This week, Behind Her Empire sat down with Alexandra Carter, J.D. Carter is a professor at Columbia Law School teaching mediation.
Since 2016, Carter has partnered with the United Nations Institute for Training and Research. Her career is focused on alternative dispute resolution. Before she enrolled at Columbia herself, she was a private equity analyst at Goldman Sachs and a Fulbright Scholar in Taiwan.
As a child, Carter said she was shy and nervous. She felt she struggled socially to make friends, but discovered if she was very passionate about something, she "kind of came alive in front of this group."
Early on, she "realized that one of the main ways I can connect with people is on issues that I really care about." She said her ability to share and connect with people taught her that "I didn't always know what to do socially. But I could teach and I could lead."

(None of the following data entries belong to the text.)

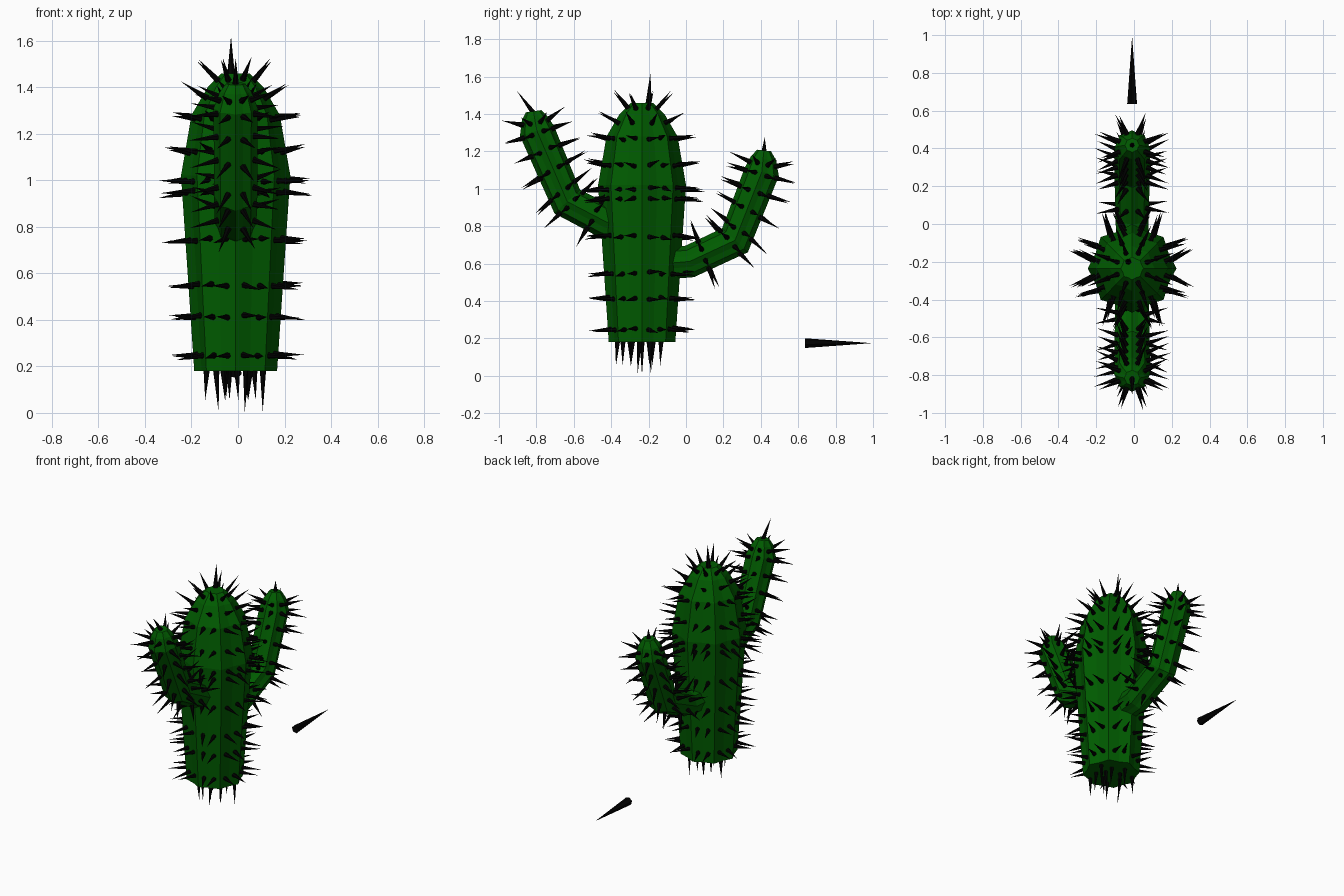
import bpy, bmesh, random
from math import cos, sin, radians
from mathutils import Vector

if "Cube" in bpy.data.objects:
    bpy.data.objects.remove(bpy.data.objects["Cube"])

random.seed(4)
RIBS = 8
GROOVE = 0.89   # valley radius relative to ridge radius
CX = -0.01


def material(name, rgb):
    m = bpy.data.materials.new(name)
    m.diffuse_color = (*rgb, 1)
    m.use_nodes = True
    m.node_tree.nodes["Principled BSDF"].inputs["Base Color"].default_value = m.diffuse_color
    return m


green = material("cactus_green", (0.0, 0.105, 0.0))
black = material("spine_black", (0.0, 0.0, 0.0))


def finish(bm, name, mat):
    bmesh.ops.recalc_face_normals(bm, faces=bm.faces)
    me = bpy.data.meshes.new(name)
    bm.to_mesh(me)
    bm.free()
    me.materials.append(mat)
    ob = bpy.data.objects.new(name, me)
    bpy.context.collection.objects.link(ob)
    return ob


def frames(path):
    """path of (y, z, radius) -> list of (centre, in-plane normal, radius)"""
    pts = [Vector((CX, y, z)) for y, z, r in path]
    out = []
    for i, p in enumerate(pts):
        t = Vector()
        if i > 0:
            t += (p - pts[i - 1]).normalized()
        if i < len(pts) - 1:
            t += (pts[i + 1] - p).normalized()
        t.normalize()
        out.append((p, Vector((0, t.z, -t.y)), path[i][2]))
    return out


def around(n, angle):
    return Vector((cos(angle), 0, 0)) + n * sin(angle)


def tube(name, path):
    """ribbed, faceted tube with flat ends"""
    bm = bmesh.new()
    count = 2 * RIBS
    rings = [[bm.verts.new(p + around(n, radians(360 / count * k)) * r
                           * (GROOVE if k % 2 else 1)) for k in range(count)]
             for p, n, r in frames(path)]
    for lo, hi in zip(rings, rings[1:]):
        for k in range(count):
            j = (k + 1) % count
            bm.faces.new((lo[k], lo[j], hi[j], hi[k]))
    bm.faces.new(rings[0][::-1])
    bm.faces.new(rings[-1])
    return finish(bm, name, green)


def spine(bm, base, direction, length, radius):
    d = direction.normalized()
    u = d.orthogonal().normalized()
    v = d.cross(u)
    ring = [bm.verts.new(base + (u * cos(a) + v * sin(a)) * radius)
            for a in (radians(60 * k) for k in range(6))]
    tip = bm.verts.new(base + d * length)
    bm.faces.new(ring[::-1])
    for k in range(6):
        bm.faces.new((ring[k], ring[(k + 1) % 6], tip))


def jitter(s):
    return Vector([random.uniform(-s, s) for _ in range(3)])


def spine_rows(bm, path, rows, offsets, length):
    """rows of (segment, fraction); offsets = angles from each valley"""
    fr = frames(path)
    for seg, f in rows:
        (p0, n0, r0), (p1, n1, r1) = fr[seg], fr[seg + 1]
        c, n, r = p0.lerp(p1, f), n0.lerp(n1, f).normalized(), r0 + (r1 - r0) * f
        axis = p1 - p0
        rise = axis.length
        axis.normalize()
        for k in range(RIBS):
            for off in offsets:
                mid = 22.5 + 45 * k
                base = c + around(n, radians(mid + off)) * r * 0.925
                lean = 5 if off < 0 else -5
                out = around(n, radians(mid + lean if off else mid))
                d = (out * rise - axis * (r1 - r0)).normalized()
                base += axis * random.uniform(-0.006, 0.006)
                tilt = jitter(0.1)
                spine(bm, base - d * 0.004, d + tilt,
                      length * random.uniform(0.9, 1.1), 0.014)


# trunk and two bent arms: (y, z, radius)
trunk = [(-0.235, 0.18, 0.178), (-0.235, 1.02, 0.235), (-0.235, 1.28, 0.19),
         (-0.235, 1.40, 0.12), (-0.235, 1.46, 0.06)]
low_arm = [(-0.12, 0.60, 0.085), (0.02, 0.612, 0.087), (0.262, 0.725, 0.094),
           (0.405, 1.09, 0.094), (0.412, 1.16, 0.07), (0.417, 1.205, 0.038)]
high_arm = [(-0.32, 0.785, 0.088), (-0.43, 0.825, 0.09), (-0.635, 0.932, 0.093),
            (-0.797, 1.31, 0.095), (-0.81, 1.38, 0.068), (-0.815, 1.415, 0.042)]
tube("trunk", trunk)
tube("low_arm", low_arm)
tube("high_arm", high_arm)

# spines on trunk
bm = bmesh.new()
rows = [(0, (z - 0.18) / 0.84) for z in (0.25, 0.415, 0.55, 0.745, 0.95, 1.0)]
spine_rows(bm, trunk, rows + [(1, 0.4), (1, 0.95)], (-11, 11), 0.13)
spine_rows(bm, trunk, [(2, 0.6), (3, 0.5)], (0,), 0.13)
spine(bm, Vector((-0.03, -0.2, 1.455)), Vector((0, 0.06, 1)), 0.165, 0.017)
for k in range(11):
    a = k * 2.4
    r = 0.045 + 0.01 * k
    spine(bm, Vector((CX + r * cos(a), -0.235 + r * sin(a), 0.185)),
          Vector((0, 0, -1)) + jitter(0.06), 0.18 if k % 4 == 0 else 0.13, 0.014)
finish(bm, "trunk_spines", black)

# spines on arms
for name, path, tip in (("low_arm_spines", low_arm, Vector((0, 0.05, 1))),
                        ("high_arm_spines", high_arm, Vector((0, -0.6, 0.8)))):
    bm = bmesh.new()
    spine_rows(bm, path, [(1, 0.3), (1, 0.9), (2, 0.15), (2, 0.45),
                          (2, 0.72), (2, 0.97), (3, 0.6)], (0,), 0.125)
    y, z, r = path[-1]
    spine(bm, Vector((CX, y, z - 0.01)), tip, 0.15 if tip.y < 0 else 0.08, 0.015)
    finish(bm, name, black)

# single large spine lying apart from the plant
bm = bmesh.new()
spine(bm, Vector((CX, 0.635, 0.175)), Vector((0, 1, 0)), 0.36, 0.027)
finish(bm, "loose_spine", black)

While enrolled at Columbia School of Law, she realized that mediation was her path to success.
"I swear, the first time I did that, I thought, this is it. I've found what I should be doing for the rest of my life," she said. "I loved helping other people negotiate."
Carter has run with her passion for negotiation. She said that she has to consider "what would my life look like, as a woman, as a professional, if I treated every conversation I had with someone — not just the money conversations — but every conversation as an opportunity to steer that relationship, to teach that person how to value me."
She said she found that not only did she have to negotiate, but she felt she had to do it for other women, so that they also know that negotiation and recognizing your own value is a good thing for every party involved.
Carter shared invaluable tips on how to negotiate, especially navigating pitfalls that disproportionately affect women. She spoke about how to see and protect your worth, the power of silence and how to ask the right questions.
Carter said that asking the right questions is key to successful negotiation.
"Questions are the secret weapon in negotiation," she said. "Negotiation starts with how you talk to yourself."
If you feel unprepared for a negotiation or have trouble making choices in the moment, she said it's likely "you didn't know the right questions to ask yourself first."
Once she started looking for ways to steer conversations and prioritize getting what she wanted, Carter said, "everywhere in my life, I saw opportunities to negotiate."
Carter shared advice on taking yourself seriously, the unique challenges women overcome as negotiators, how she deals with imposter syndrome and how to negotiate pay, promotions and project management.
Alexandra Carter is a Columbia Law School professor, public speaker and author of "Ask for More: 10 Questions to Negotiate Anything."
"Studies show that only 7% of people know the right questions to ask to make the most money at the table… They're open questions, you want to get that other person talking about their needs, their goals, what are the problems that they want to solve. And that is when as an entrepreneur or a person in corporate, you are going to start to crack incredible ceilings in your career, generate more business, do more business with your current clients, and also have them come back over and over again." —Alexandra Carter
dot.LA Engagement Intern Colleen Tufts contributed to this post.